If Bush had another year to play, the Illini coaches would have giddily welcomed him back. No such luck.
M.J. Rivers II was a different story. The Texan started three games and played in eight.
He seemed to be in line to start in 2019.
But in early May, Rivers announced his plans to leave Illinois because of “personal circumstances.”
Will there every be any more of an explanation than that? Well, I have tried, reaching out to Rivers multiple times. And getting no response.
There isn’t likely to be more on Rivers coming from the Illinois staff.
In three-plus years covering Lovie Smith, I have learned the coach doesn’t spend time talking about players who have moved on.
That approach follows the tradition of most Illinois coaches. And most in college football. When a player leaves, you wish them luck and then go back to work.
Where will Rivers play next? It’s unclear. Maybe it’ll be at a junior college, like with former Illini quarterback Cam Thomas, who is now at Iowa Western Community College. Play there a year and return to the FBS in 2020. Unfortunately for Rivers, he played too many games in ’18 to redshirt.
Rod Smith is open to using multiple quarterbacks if that’s what it will take to make the offense work best.
Who’s it going to be?
Three weeks before the start of training camp, it’s fair to say the Illinois quarterback position is open. Extremely.
Freshman Isaiah Williams, a superstar recruit from Trinity Catholic in St. Louis, is on campus now, getting to know his teammates and learning as much as he can about Rod Smith’s offense.
I’ve told anyone who will listen that the easiest thing for the Illinois staff to do would be to give the ball to Williams. From the start.
Sure, on-the-job training isn’t ideal. But the Illini have three very winnable games to open the season against Akron, UConn and Eastern Michigan. Eastern Michigan is the only projected bowl team among the three.
Williams is a smart guy and a talented athlete. The Illinois offense is similar to what Williams ran at Trinity.

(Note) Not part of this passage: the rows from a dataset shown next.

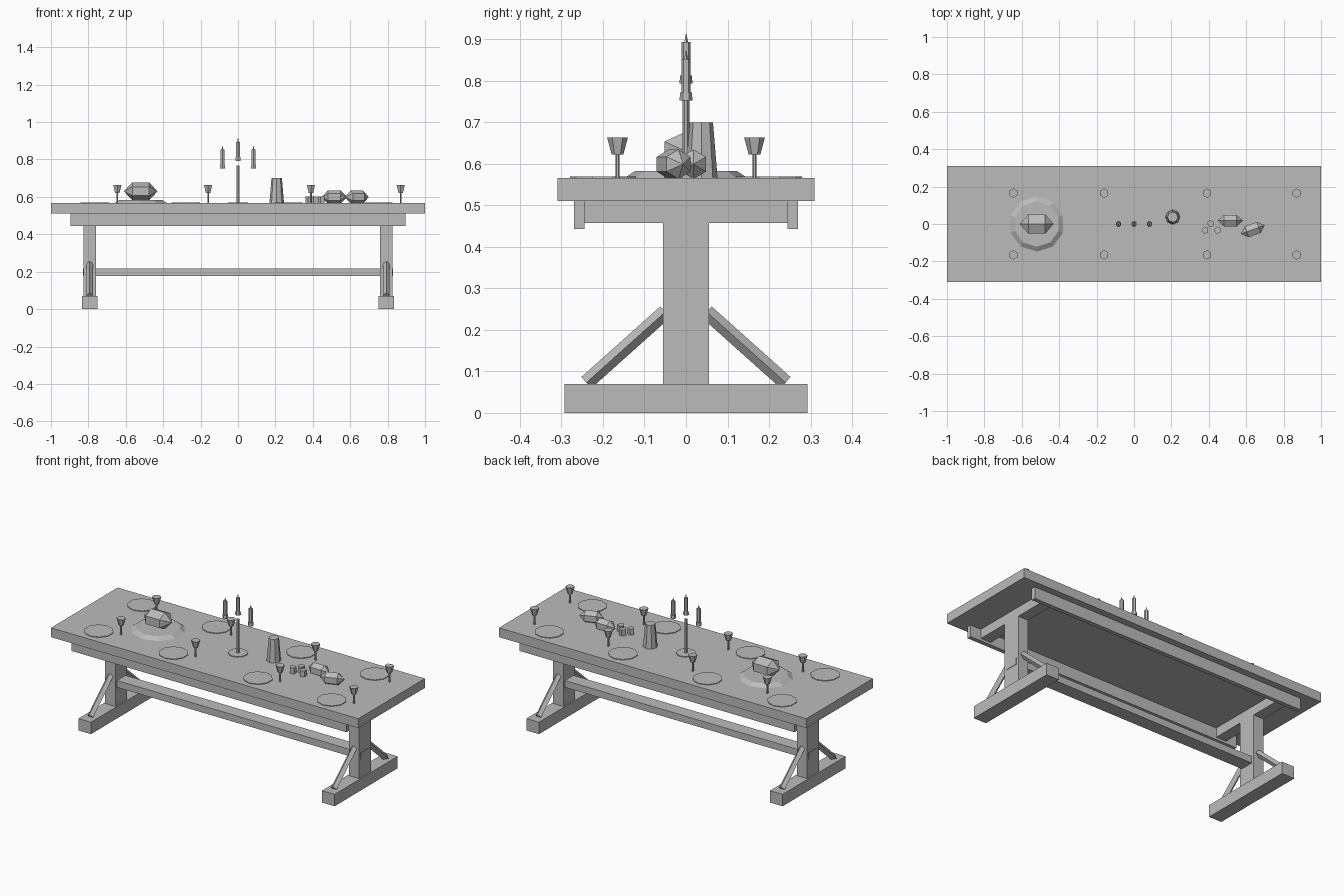
import bpy, bmesh, math
from mathutils import Matrix, Vector

if "Cube" in bpy.data.objects:
    bpy.data.objects.remove(bpy.data.objects["Cube"])

grey = bpy.data.materials.new("plain_grey")
grey.diffuse_color = (0.5, 0.5, 0.5, 1)
grey.use_nodes = True
grey.node_tree.nodes["Principled BSDF"].inputs["Base Color"].default_value = grey.diffuse_color
TOP = 0.566  # height of the table surface


def finish(name, bm):
    bmesh.ops.recalc_face_normals(bm, faces=bm.faces)
    me = bpy.data.meshes.new(name)
    bm.to_mesh(me)
    bm.free()
    me.materials.append(grey)
    ob = bpy.data.objects.new(name, me)
    bpy.context.collection.objects.link(ob)
    return ob


def box(name, x0, x1, y0, y1, z0, z1):
    bm = bmesh.new()
    m = Matrix.Translation(((x0 + x1) / 2, (y0 + y1) / 2, (z0 + z1) / 2))
    bmesh.ops.create_cube(bm, size=1, matrix=m @ Matrix.Diagonal((x1 - x0, y1 - y0, z1 - z0, 1)))
    return finish(name, bm)


def add_cone(bm, x, y, z0, z1, r0, r1, sides, turn=0.0):
    m = Matrix.Translation((x, y, (z0 + z1) / 2)) @ Matrix.Rotation(turn, 4, 'Z')
    bmesh.ops.create_cone(bm, cap_ends=True, segments=sides, radius1=r0, radius2=r1,
                          depth=z1 - z0, matrix=m)


def cone(name, *args):
    bm = bmesh.new()
    add_cone(bm, *args)
    return finish(name, bm)


def lozenge(name, loc, rx, ry, rz, turn=0.0):
    # six-sided loaf with pointed ends along x
    bm = bmesh.new()
    m = (Matrix.Translation(loc) @ Matrix.Rotation(turn, 4, 'Z') @ Matrix.Diagonal((rx, ry, rz, 1))
         @ Matrix.Rotation(math.pi / 2, 4, 'Y') @ Matrix.Rotation(math.pi / 2, 4, 'Z'))
    bmesh.ops.create_uvsphere(bm, u_segments=6, v_segments=3, radius=1, matrix=m)
    return finish(name, bm)


def brace(name, a, b, r):
    # square bar standing on its edge
    a, b = Vector(a), Vector(b)
    bm = bmesh.new()
    along = (b - a).normalized()
    side = Vector((1, 0, 0))
    up = along.cross(side)
    rot = Matrix((side, up, along)).transposed().to_4x4()
    bmesh.ops.create_cone(bm, cap_ends=True, segments=4, radius1=r, radius2=r, depth=(b - a).length,
                          matrix=Matrix.Translation((a + b) / 2) @ rot)
    # put the ridges on the x axis
    xs = [abs(v.co.x - a.x) for v in bm.verts]
    if max(xs) < r * 0.9:
        bmesh.ops.rotate(bm, verts=bm.verts, cent=(a + b) / 2,
                         matrix=Matrix.Rotation(math.pi / 4, 3, along))
    return finish(name, bm)


# Table top, side rails and stretcher
box("table_top", -1, 1, -0.31, 0.31, 0.511, TOP)
for s, n in ((-1, "front"), (1, "back")):
    box(n + "_rail", -0.895, 0.895, *sorted((s * 0.245, s * 0.27)), 0.443, 0.512)
box("stretcher", -0.829, 0.829, -0.04, 0.04, 0.177, 0.217)

# Trestle ends
for s, n in ((-1, "left"), (1, "right")):
    x = s * 0.793
    box(n + "_foot", x - 0.041, x + 0.041, -0.293, 0.293, 0, 0.07)
    box(n + "_post", x - 0.033, x + 0.033, -0.055, 0.055, 0.07, 0.458)
    box(n + "_cross_rail", x - 0.033, x + 0.033, -0.245, 0.245, 0.457, 0.512)
    for t, d in ((-1, "front"), (1, "back")):
        brace(f"{n}_{d}_brace", (x, t * 0.24, 0.073), (x, t * 0.05, 0.243), 0.018)

# Place settings: plates and goblets
for gx in (-0.645, -0.16, 0.39, 0.87):
    for t in (-1, 1):
        cone("plate", gx - 0.12, t * 0.2, TOP, TOP + 0.004, 0.08, 0.08, 10)
        bm = bmesh.new()
        add_cone(bm, gx, t * 0.165, TOP, 0.622, 0.005, 0.005, 6)
        add_cone(bm, gx, t * 0.165, 0.622, 0.663, 0.014, 0.025, 6)
        finish("goblet", bm)

# Platter with roast
cone("platter", -0.52, 0, TOP, 0.583, 0.148, 0.122, 10)
lozenge("roast", (-0.52, 0, 0.63), 0.09, 0.069, 0.055)

# Candle stand with three candles
bm = bmesh.new()
add_cone(bm, 0, 0, TOP, TOP + 0.004, 0.053, 0.053, 12)
add_cone(bm, 0, 0, TOP, 0.768, 0.008, 0.008, 6)
finish("candle_stand", bm)
for cx, z in ((-0.083, 0.752), (0, 0.793), (0.083, 0.752)):
    bm = bmesh.new()
    add_cone(bm, cx, 0, z, z + 0.02, 0.016, 0.014, 6)
    add_cone(bm, cx, 0, z + 0.02, z + 0.1, 0.011, 0.011, 6)
    add_cone(bm, cx, 0, z + 0.1, z + 0.12, 0.005, 0.001, 5)
    finish("candle", bm)

# Jug, loaves and fruit
cone("jug", 0.207, 0.037, TOP, 0.7, 0.039, 0.028, 8)
lozenge("loaf", (0.515, 0.018, 0.599), 0.068, 0.041, 0.041)
lozenge("loaf", (0.635, -0.03, 0.599), 0.068, 0.041, 0.041, math.radians(20))
for fx, fy in ((0.38, -0.033), (0.41, 0.002), (0.447, -0.033)):
    cone("fruit", fx, fy, TOP, 0.601, 0.02, 0.02, 5, math.pi / 2)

The Illinois coaches have already shown their willingness to start a freshman. Rivers did it. Williams can, too. With a greater chance for success.
It will be risky, of course. But it offers the best opportunity for long-term success.
Plan B, and C
Brandon Peters isn’t officially on the Illinois roster. But he is in Champaign-Urbana. And can participate in volunteer workouts with his new teammates.
The former Michigan quarterback doesn’t fit the style favored by Rod Smith. He was the nation’s No. 6-rated pro-style quarterback when he signed with the Wolverines out of Avon, Ind. Square peg, round hole.
But coaches can adjust. They can find a way to make it work.
Unlike every other quarterback on the Illini roster, Peters has played at a big-time level against big-time competition. His old home field, Michigan Stadium, seats 107,601. In its final three home games last season, Illinois drew 111,053. Big crowds won’t bother Peters.
Unlike most graduate transfers, Peters won’t be a one-hit wonder. He has two seasons of eligibility remaining. If he’s the guy, the Illini won’t have to start over in 2020.
Two other quarterbacks are already on campus for Illinois. Californian Matt Robinson, who split time with Rivers in the spring, and Peoria’s Coran Taylor both redshirted in 2018. Robinson got on the field in three games, throwing six passes.
Robinson and Taylor have the skillset Rod Smith likes.
How will it all play out? No way to know for sure, right now, but it will be fun to watch. And write about.
Bob Asmussen can be reached at 217-351-5233 or by email as firstname.lastname@example.org.